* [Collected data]

========================================

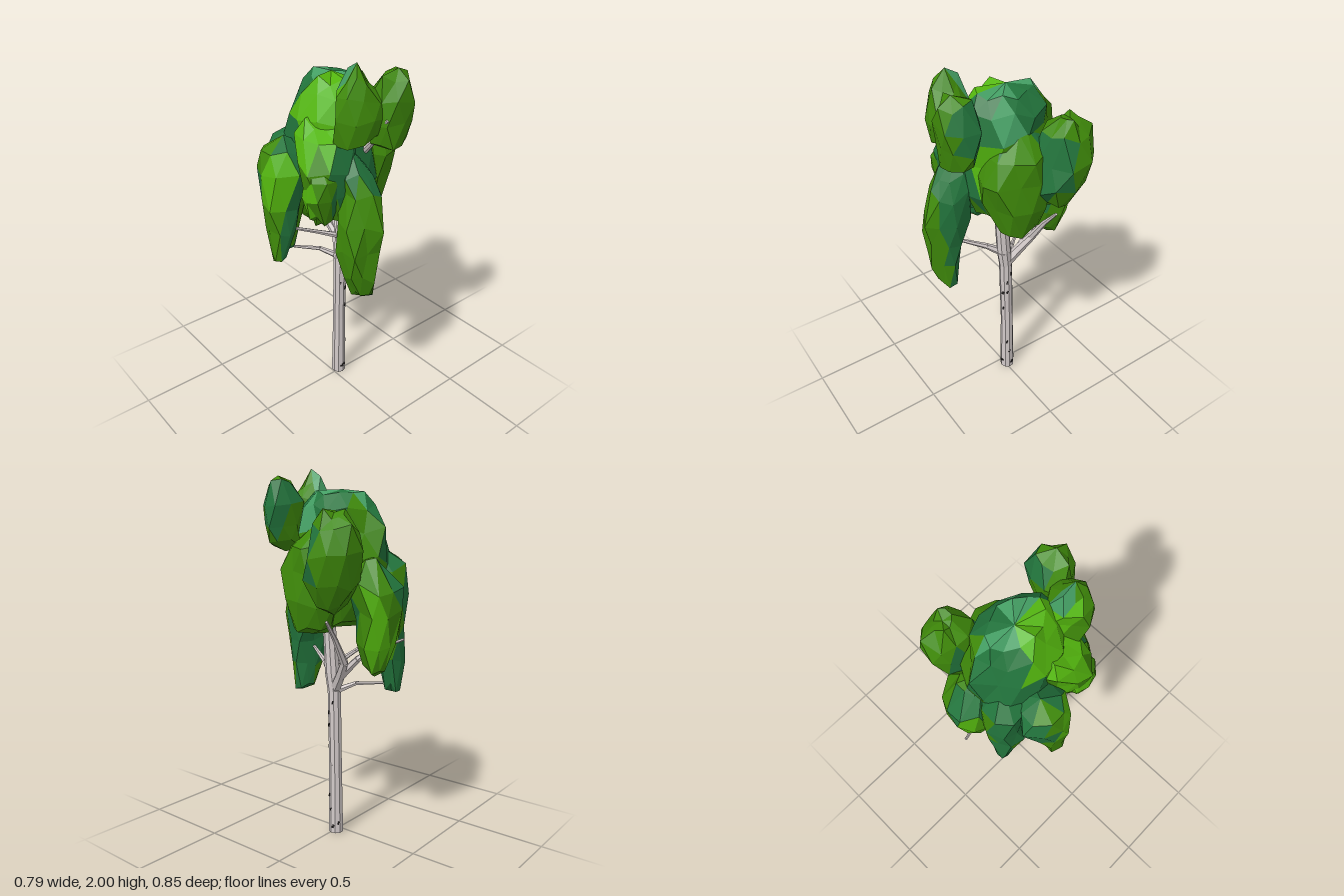
import * as THREE from 'three';
import { mergeGeometries } from 'three/addons/utils/BufferGeometryUtils.js';

const mat = (name, color) => {
  const m = new THREE.MeshStandardMaterial({ color });
  m.name = name;
  return m;
};

function seeded(seed) {
  return () => {
    seed = (seed * 16807) % 2147483647;
    return seed / 2147483647;
  };
}

// Flat-shaded loft: rows are [x, y, z, rx, rz] from bottom to top; pick(dir) gives the colour index
function loft(rows, sides, jitter, pick, colours, seed) {
  const rnd = seeded(seed * 7919 + 13);
  for (let k = 0; k < 5; k++) rnd();
  const rings = rows.map(([x, y, z, rx, rz], j) => Array.from({ length: sides }, (_, i) => {
    const t = ((i + j * 0.5) / sides) * Math.PI * 2 + (rnd() - 0.5) * jitter;
    const k = 1 + (rnd() - 0.5) * 2 * jitter;
    const dy = rx ? (rnd() - 0.5) * jitter * 0.4 : 0;
    return new THREE.Vector3(x + Math.cos(t) * rx * k, y + dy, z + Math.sin(t) * rz * k);
  }));
  const lo = rows[0], hi = rows[rows.length - 1];
  const mid = new THREE.Vector3();
  rows.forEach(r => mid.add(new THREE.Vector3(r[0], 0, r[2]).divideScalar(rows.length)));
  mid.y = (lo[1] + hi[1]) / 2;
  const half = (hi[1] - lo[1]) / 2, wide = Math.max(...rows.map(r => r[3]));
  const lists = colours.map(() => []);
  const tri = (a, b, c) => {
    const d = new THREE.Vector3().add(a).add(b).add(c).divideScalar(3).sub(mid);
    d.set(d.x / wide, d.y / half, d.z / wide).normalize();
    for (const p of [a, b, c]) lists[pick(d)].push(p.x, p.y, p.z);
  };
  for (let j = 0; j + 1 < rings.length; j++) for (let i = 0; i < sides; i++) {
    const n = (i + 1) % sides;
    const [a, b, c, d] = [rings[j][i], rings[j][n], rings[j + 1][i], rings[j + 1][n]];
    if (rows[j][3]) tri(a, c, b);
    if (rows[j + 1][3]) tri(b, c, d);
  }
  const geo = new THREE.BufferGeometry();
  geo.setAttribute('position', new THREE.Float32BufferAttribute(lists.flat(), 3));
  let start = 0;
  lists.forEach((l, k) => {
    if (l.length) geo.addGroup(start, l.length / 3, k);
    start += l.length / 3;
  });
  geo.computeVertexNormals();
  return new THREE.Mesh(geo, colours);
}

export function createModel() {
  const tree = new THREE.Group();
  const bark = mat('pale bark', 0xd2cac9), dark = mat('dark bark marks', 0x2a2727);
  const leaves = [mat('leaf green', 0x3f8a0a), mat('bright leaf green', 0x53b50e),
    mat('blue green', 0x22743c), mat('light blue green', 0x45a065)];
  const G = 0, L = 1, T = 2, P = 3;

  // Foliage clump: each patch [x, y, z, colour] paints the faces nearest its direction
  let seed = 1;
  const clump = (name, rows, patches, sides = 9, jitter = 0.16) => {
    const seeds = patches.map(([x, y, z, c]) => [new THREE.Vector3(x, y, z).normalize(), c]);
    const pick = d => seeds.reduce((best, s) => (s[0].dot(d) > best[0].dot(d) ? s : best))[1];
    const mesh = loft(rows, sides, jitter, pick, leaves, seed++);
    mesh.name = name;
    tree.add(mesh);
  };

  clump('mainCrown', [[0.03, 1.17, 0, 0, 0], [0.03, 1.2, 0, 0.13, 0.15], [0.01, 1.36, -0.02, 0.19, 0.23],
    [0, 1.53, -0.03, 0.21, 0.27], [0, 1.68, -0.02, 0.195, 0.25], [0.01, 1.79, -0.01, 0.165, 0.21],
    [0.01, 1.86, 0, 0.11, 0.15], [0, 1.885, -0.02, 0, 0]],
  [[0.8, 0.9, 0, T], [0.3, 1, -0.2, T], [-0.1, 1, -0.25, P], [0.05, 1, 0.1, P], [-0.35, 1, 0.2, L], [-0.7, 0.7, 0.1, L],
    [-0.4, 0.8, 0.6, L], [0, 0.2, 1, T], [1, 0, 0.3, G], [1, 0.1, -0.6, G], [-0.2, 0.3, -1, T], [0.4, 0.4, -1, G],
    [-1, 0, -0.4, T], [-1, 0, 0.5, L], [0, -1, 0, G], [0.7, 0.6, 0.5, P], [0.3, -0.4, -1, G], [-0.5, 0.7, -0.7, T],
    [0.6, 0.2, 0.9, L], [0.4, 0.7, 0.8, T]], 12, 0.12);

  clump('leftFrontClump', [[0.18, 1.15, 0.03, 0, 0], [0.175, 1.18, 0.03, 0.09, 0.11], [0.16, 1.32, 0.03, 0.135, 0.165],
    [0.155, 1.48, 0.03, 0.15, 0.175], [0.15, 1.61, 0.02, 0.13, 0.155], [0.12, 1.71, 0, 0.06, 0.07], [0.11, 1.74, 0, 0, 0]],
  [[1, 0, 0, G], [0, 0, 1, G], [0, 0, -1, G], [0, -1, 0, G], [-0.6, 1, 0.3, T], [0.8, 0.7, 0, G], [-1, 0, 0, T],
    [0.1, 1, -0.4, T]], 10);

  clump('rightFrontClump', [[-0.12, 1.17, 0.13, 0, 0], [-0.13, 1.21, 0.13, 0.11, 0.1], [-0.145, 1.36, 0.14, 0.15, 0.13],
    [-0.145, 1.5, 0.14, 0.155, 0.14], [-0.13, 1.61, 0.1, 0.135, 0.15], [-0.11, 1.68, 0.06, 0.09, 0.1], [-0.1, 1.72, 0.04, 0, 0]],
  [[-1, 0.3, -0.1, L], [-0.3, 1, 0, L], [0.4, 0, 1, T], [-0.1, 0.2, 1, T], [-0.35, 0, 0.95, T], [-0.5, -0.8, 0.6, G],
    [-0.7, -0.7, 0, G], [0.5, 0.7, 0.6, G], [-0.7, -0.3, -1, G], [-0.9, 0, 0.5, G], [0.2, 0.6, 0.9, T],
    [-0.6, 0.9, 0.6, L]], 10, 0.13);

  clump('rightCornerClump', [[-0.22, 1.2, 0.17, 0, 0], [-0.22, 1.24, 0.17, 0.06, 0.05], [-0.225, 1.36, 0.18, 0.09, 0.085],
    [-0.225, 1.48, 0.18, 0.08, 0.08], [-0.21, 1.56, 0.15, 0.05, 0.05], [-0.2, 1.6, 0.13, 0, 0]],
  [[-1, 0.2, 0, L], [0, 1, 0, L], [-0.4, -0.4, 1, G], [0.6, 0, 1, T], [0, -1, 0, G], [-0.6, 0.4, 0.8, G]], 8);

  clump('leftBackClump', [[0.23, 1.27, -0.15, 0, 0], [0.24, 1.31, -0.15, 0.08, 0.08], [0.25, 1.43, -0.16, 0.125, 0.14],
    [0.265, 1.57, -0.175, 0.13, 0.145], [0.27, 1.69, -0.18, 0.115, 0.12], [0.28, 1.765, -0.19, 0.05, 0.05], [0.28, 1.77, -0.19, 0, 0]],
  [[0.2, 1, -0.4, G], [0.4, 0.1, 1, T], [1, 0, -0.2, G], [0, 0, -1, G], [-1, 0, 0, T], [0, -1, 0, G],
    [0.9, 0, 0.6, T], [0.8, -0.7, 0, G], [-0.5, 0.9, 0.1, G]]);

  clump('rightHangingClump', [[-0.32, 0.91, -0.05, 0, 0], [-0.325, 0.93, -0.05, 0.04, 0.04], [-0.305, 1.1, -0.06, 0.07, 0.075],
    [-0.28, 1.24, -0.08, 0.1, 0.11], [-0.265, 1.4, -0.095, 0.125, 0.135], [-0.25, 1.52, -0.1, 0.115, 0.12],
    [-0.24, 1.59, -0.1, 0, 0]],
  [[-0.5, 0.6, 0.8, L], [-1, 0.4, 0.2, L], [-0.7, 0.8, -0.3, G], [-0.4, 0.4, -0.9, T], [0, -0.5, 1, T], [0.4, 1, 0, T],
    [-0.6, -0.6, -0.6, G], [0, 0, -1, T], [1, -0.4, 0, T], [-1, -0.5, 0.4, G], [0.3, 0.2, 1, T], [-0.9, 0.1, -0.5, T],
    [-0.4, -0.1, 1, T]], 8);

  clump('frontHangingClump', [[-0.05, 0.76, 0.31, 0, 0], [-0.065, 0.79, 0.31, 0.055, 0.06], [-0.09, 0.92, 0.31, 0.095, 0.09],
    [-0.1, 1.06, 0.31, 0.11, 0.1], [-0.08, 1.22, 0.3, 0.115, 0.125], [-0.06, 1.36, 0.27, 0.1, 0.11],
    [-0.07, 1.46, 0.24, 0.085, 0.09], [-0.08, 1.58, 0.22, 0, 0]],
  [[-0.1, 0, 1, G], [1, 0.1, -0.2, T], [1, 0.2, 0.5, T], [-1, 0, 0.2, G], [0, 1, 0.2, T], [0.4, -0.7, 0.8, G],
    [0, 0, -1, T], [0.7, -1, 0.1, T], [-0.5, -0.8, 0.2, G], [-0.1, 0.4, 0.9, G], [0.2, 0.7, 0.7, T], [1, -0.4, 0.3, T]]);

  clump('backClump', [[0.05, 0.94, -0.27, 0, 0], [0.05, 0.98, -0.27, 0.06, 0.06], [0.05, 1.12, -0.28, 0.105, 0.105],
    [0.045, 1.27, -0.29, 0.13, 0.12], [0.06, 1.4, -0.28, 0.125, 0.12], [0.06, 1.52, -0.24, 0.07, 0.07], [0.06, 1.55, -0.22, 0, 0]],
  [[1, 0, 0, G], [0.4, 0.3, -1, G], [0.7, 1, 0, G], [-0.5, 0.8, -0.4, T], [0, -1, 0, G], [0.8, -0.2, -0.7, L],
    [-1, -0.3, -0.2, G], [0.7, 0.3, 0.7, T], [-0.1, 0.5, -1, T], [-0.5, 0, -1, L]]);

  clump('backHangingClump', [[-0.14, 0.82, -0.25, 0, 0], [-0.14, 0.85, -0.25, 0.04, 0.04], [-0.14, 1, -0.24, 0.07, 0.07],
    [-0.13, 1.16, -0.23, 0.1, 0.095], [-0.115, 1.33, -0.22, 0.115, 0.105], [-0.1, 1.48, -0.21, 0.12, 0.105], [-0.07, 1.62, -0.17, 0, 0]],
  [[-1, 0, -1, T], [0, 1, 0, T], [1, -0.3, 0, G], [0, -0.8, -0.6, T], [-0.8, -0.8, 0.5, G], [0.6, 0, -1, G],
    [-1, 0.4, 0.3, T]], 8);

  clump('topRightClump', [[-0.06, 1.6, 0.25, 0, 0], [-0.06, 1.64, 0.25, 0.115, 0.1], [-0.06, 1.74, 0.26, 0.125, 0.12],
    [-0.065, 1.84, 0.26, 0.115, 0.1], [-0.08, 1.93, 0.26, 0.06, 0.06], [-0.08, 2, 0.26, 0, 0]],
  [[0, 0, 1, G], [-1, 0, 0, G], [0, 1, 0.3, G], [-0.3, 0.7, -0.7, P], [0, 0, -1, L], [0, -1, 0, G],
    [-0.8, 0.4, -0.6, L], [1, 0, 0, G], [0.8, 0, -0.8, G]], 8);

  clump('topLeftClump', [[0.08, 1.56, 0.31, 0, 0], [0.085, 1.61, 0.31, 0.09, 0.075], [0.09, 1.71, 0.31, 0.115, 0.105],
    [0.095, 1.82, 0.305, 0.12, 0.11], [0.1, 1.91, 0.32, 0.075, 0.075], [0.1, 1.96, 0.34, 0, 0]],
  [[-0.2, 0.1, 1, G], [-0.2, 1, 0.2, G], [1, 0, 0, T], [0.5, 0.4, -0.7, T], [-1, 0, 0, G], [0, -1, 0, G],
    [0.9, -0.5, 0.6, G], [0.3, 0, -1, G]], 8);

  // Woody parts: tapering flat-sided segments through [x, y, z, radius]
  const limb = (name, pts, sides) => {
    const parts = pts.slice(1).map((p, i) => {
      const from = new THREE.Vector3(...pts[i]), to = new THREE.Vector3(...p);
      const along = to.clone().sub(from);
      const geo = new THREE.CylinderGeometry(p[3], pts[i][3], along.length(), sides).toNonIndexed();
      geo.applyQuaternion(new THREE.Quaternion().setFromUnitVectors(new THREE.Vector3(0, 1, 0), along.clone().normalize()));
      geo.translate(...from.add(to).multiplyScalar(0.5).toArray());
      return geo;
    });
    const geo = mergeGeometries(parts);
    geo.computeVertexNormals();
    const mesh = new THREE.Mesh(geo, bark);
    mesh.name = name;
    tree.add(mesh);
  };
  limb('trunk', [[0.042, 0, -0.012, 0.041], [0.042, 0.4, -0.008, 0.036], [0.04, 0.82, 0.002, 0.037],
    [0.042, 0.92, 0.015, 0.04], [0.042, 1.18, 0.035, 0.036], [0.03, 1.45, 0.12, 0.026], [0.02, 1.62, 0.28, 0.018],
    [0.01, 1.74, 0.375, 0.008]], 9);
  limb('frontBranch', [[0.04, 0.9, 0.01, 0.026], [0, 0.96, 0.1, 0.016], [-0.07, 1.03, 0.25, 0.008]], 6);
  limb('leftBranch', [[0.045, 0.84, -0.01, 0.03], [0.07, 0.91, -0.06, 0.028], [0.11, 1, -0.12, 0.022],
    [0.2, 1.14, -0.13, 0.014], [0.28, 1.24, -0.14, 0.008]], 6);
  limb('backBranch', [[0.07, 0.91, -0.06, 0.024], [0.06, 1.02, -0.17, 0.018], [0.04, 1.06, -0.22, 0.012],
    [-0.02, 1.14, -0.4, 0.007]], 6);
  limb('lowBackBranch', [[0.04, 0.82, -0.01, 0.02], [-0.03, 0.86, -0.09, 0.012], [-0.13, 0.86, -0.2, 0.007]], 6);
  limb('rightBranch', [[0.04, 0.96, 0.01, 0.018], [-0.1, 1.02, -0.03, 0.011], [-0.29, 1.1, -0.08, 0.007]], 6);

  // Dark bark marks: [height, angle from front towards left, width]
  const marks = new THREE.Group();
  marks.name = 'barkMarks';
  const spots = [[0.05, 0.0, 0.026], [0.04, 1.8, 0.016], [0.14, 1.4, 0.01], [0.22, 1.0, 0.01], [0.5, 0.4, 0.009],
    [0.62, 0.4, 0.015], [0.63, 1.2, 0.011], [0.66, -0.6, 0.011], [0.7, 1.1, 0.008], [0.06, 2.6, 0.012], [0.76, 1.9, 0.009]];
  for (const [y, a, w] of spots) for (const s of [-1, 1]) {
    const r = 0.04 - Math.min(y, 0.4) * 0.0125 - 0.0005;
    const mark = new THREE.Mesh(new THREE.BoxGeometry(w * 0.7, 0.009, 0.007), dark);
    const t = a + s * w * 5;
    mark.position.set(0.042 + Math.sin(t) * r, y + s * 0.005, -0.012 + y * 0.015 + Math.cos(t) * r);
    mark.rotation.y = t;
    mark.name = 'barkMark';
    marks.add(mark);
  }
  tree.add(marks);
  return tree;
}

========================================

* [What you have to do] Return, with no change at all, every line in the entries above from the line containing "d.set(d.x / wide, d.y" through the line containing "const [a, b, c, d]".

* [Response]
    d.set(d.x / wide, d.y / half, d.z / wide).normalize();
    for (const p of [a, b, c]) lists[pick(d)].push(p.x, p.y, p.z);
  };
  for (let j = 0; j + 1 < rings.length; j++) for (let i = 0; i < sides; i++) {
    const n = (i + 1) % sides;
    const [a, b, c, d] = [rings[j][i], rings[j][n], rings[j + 1][i], rings[j + 1][n]];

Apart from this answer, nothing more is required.